For the data below, please report each line where the word "ball" is found.

[Excerpts from a dataset]
========

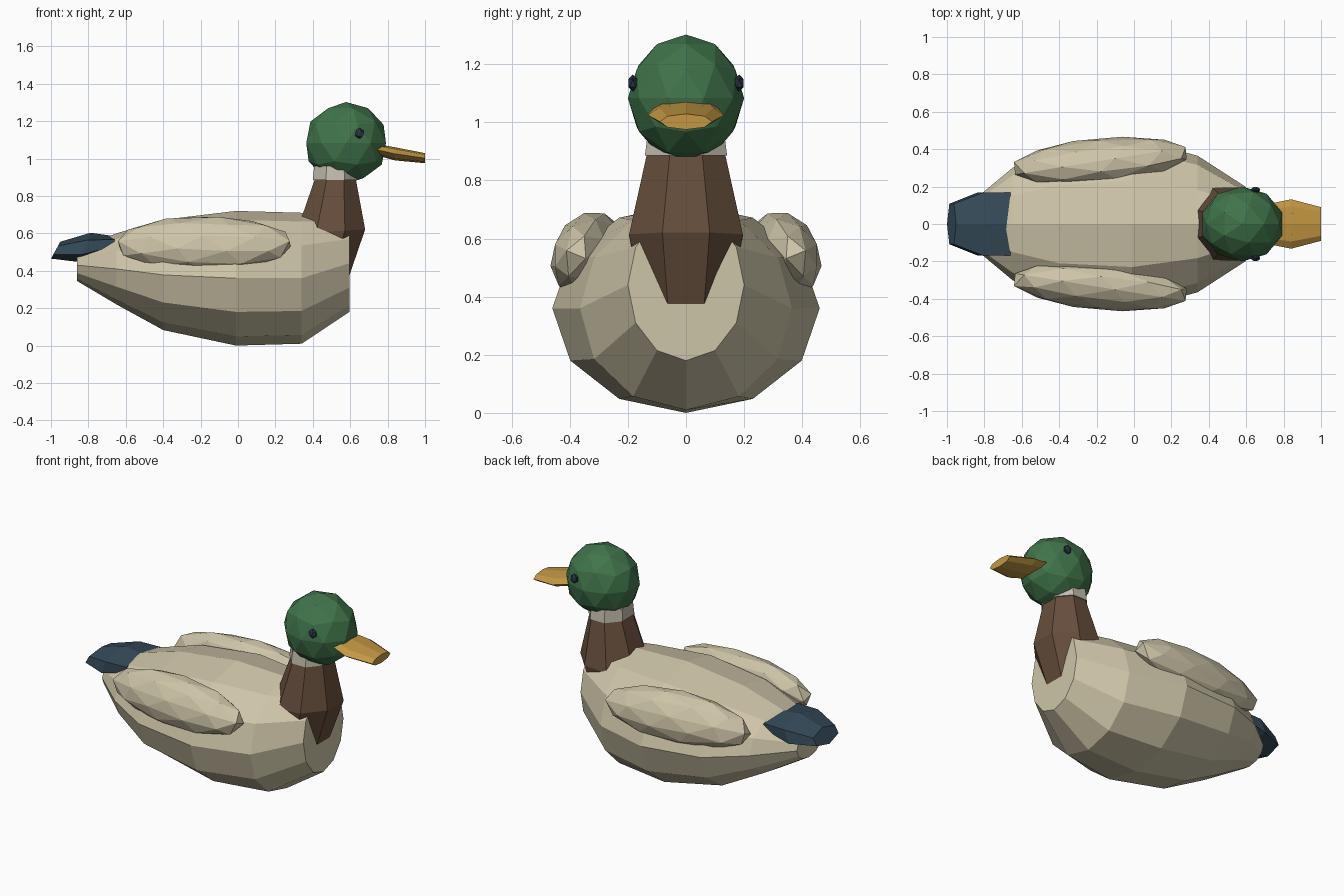
import bpy, bmesh, math
from mathutils import Matrix, Vector

if "Cube" in bpy.data.objects:
    bpy.data.objects.remove(bpy.data.objects["Cube"])


def material(name, r, g, b):
    lin = [((c / 255 + 0.055) / 1.055) ** 2.4 for c in (r, g, b)]
    m = bpy.data.materials.new(name)
    m.diffuse_color = (*lin, 1)
    m.use_nodes = True
    m.node_tree.nodes["Principled BSDF"].inputs["Base Color"].default_value = m.diffuse_color
    return m


BEIGE = material("beige feathers", 206, 197, 168)
GREEN = material("green head", 64, 116, 74)
BROWN = material("brown neck", 102, 78, 60)
WHITE = material("pale collar", 196, 190, 174)
BLUE = material("blue tail", 52, 74, 88)
GOLD = material("golden bill", 196, 152, 66)
DARK = material("dark eye", 38, 52, 64)


def finish(bm, name, mat):
    bmesh.ops.recalc_face_normals(bm, faces=bm.faces)
    me = bpy.data.meshes.new(name)
    bm.to_mesh(me)
    bm.free()
    me.materials.append(mat)
    ob = bpy.data.objects.new(name, me)
    bpy.context.collection.objects.link(ob)
    return ob


def loft(name, mat, rings):
    """Bridge rings of points and cap both ends."""
    bm = bmesh.new()
    loops = [[bm.verts.new(p) for p in ring] for ring in rings]
    n = len(loops[0])
    for a, b in zip(loops, loops[1:]):
        for i in range(n):
            j = (i + 1) % n
            bm.faces.new((a[i], a[j], b[j], b[i]))
    bm.faces.new(loops[0])
    bm.faces.new(loops[-1])
    return finish(bm, name, mat)


def x_ring(x, ry, cz, rz, n=12, tilt=0.0):
    """Upright ellipse across x, one corner straight up."""
    pts = []
    for i in range(n):
        a = 2 * math.pi * i / n
        dz = rz * math.cos(a)
        pts.append(Vector((x + tilt * dz, ry * math.sin(a), cz + dz)))
    return pts


def z_ring(cx, rx, ry, z, n=8, tilt=0.0):
    """Level ellipse with a flat side facing +x."""
    pts = []
    for i in range(n):
        a = 2 * math.pi * (i + 0.5) / n
        dx = rx * math.cos(a)
        pts.append(Vector((cx + dx, ry * math.sin(a), z + tilt * dx)))
    return pts


def ball(name, mat, loc, radii, rot=(0, 0, 0), sub=2, flip=False):
    bm = bmesh.new()
    bmesh.ops.create_icosphere(bm, subdivisions=sub, radius=1)
    m = (Matrix.Translation(loc) @ Matrix.Rotation(math.radians(rot[2]), 4, 'Z')
         @ Matrix.Rotation(math.radians(rot[0]), 4, 'X')
         @ Matrix.Diagonal((*radii, 1)))
    if flip:
        m = Matrix.Diagonal((1, -1, 1, 1)) @ m
    bm.transform(m)
    return finish(bm, name, mat)


# body: stacked twelve-sided sections from rear to chest
loft("body", BEIGE, [
    x_ring(-0.86, 0.125, 0.43, 0.085),
    x_ring(-0.65, 0.30, 0.41, 0.19),
    x_ring(-0.40, 0.42, 0.378, 0.295),
    x_ring(-0.01, 0.46, 0.36, 0.36),
    x_ring(0.34, 0.365, 0.36, 0.35),
    x_ring(0.595, 0.20, 0.44, 0.26),
])

# tail wedge
loft("tail", BLUE, [
    x_ring(-0.975, 0.125, 0.51, 0.045, 6, 0.55),
    x_ring(-0.82, 0.195, 0.525, 0.078, 6, 0.4),
    x_ring(-0.66, 0.195, 0.55, 0.035, 6),
])

# neck running down into the chest bib
loft("neck", BROWN, [
    z_ring(0.52, 0.12, 0.147, 0.885),
    z_ring(0.495, 0.20, 0.212, 0.61, tilt=0.06),
    z_ring(0.42, 0.162, 0.15, 0.30),
])

# pale ring under the head
loft("collar", WHITE, [
    z_ring(0.52, 0.13, 0.153, 0.885),
    z_ring(0.52, 0.122, 0.143, 0.96),
])

# head
ball("head", GREEN, (0.578, 0, 1.083), (0.224, 0.2, 0.219))

# bill
loft("bill", GOLD, [
    x_ring(0.73, 0.11, 1.05, 0.03, 8),
    x_ring(0.84, 0.132, 1.025, 0.035, 8),
    x_ring(1.00, 0.09, 1.002, 0.027, 8),
])

# paired parts
for side, flip in (("left", False), ("right", True)):
    ball(side + "_wing", BEIGE, (-0.18, 0.338, 0.545), (0.484, 0.117, 0.153),
         (22, 0, 5), flip=flip)
    ball(side + "_eye", DARK, (0.65, 0.183, 1.135), (0.027, 0.018, 0.03),
         sub=1, flip=flip)
    ball(side + "_nostril", GOLD, (0.845, 0.055, 1.048), (0.014, 0.01, 0.006),
         sub=1, flip=flip)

========

* **FINISHED TASK**:
def ball(name, mat, loc, radii, rot=(0, 0, 0), sub=2, flip=False):
ball("head", GREEN, (0.578, 0, 1.083), (0.224, 0.2, 0.219))
    ball(side + "_wing", BEIGE, (-0.18, 0.338, 0.545), (0.484, 0.117, 0.153),
    ball(side + "_eye", DARK, (0.65, 0.183, 1.135), (0.027, 0.018, 0.03),
    ball(side + "_nostril", GOLD, (0.845, 0.055, 1.048), (0.014, 0.01, 0.006),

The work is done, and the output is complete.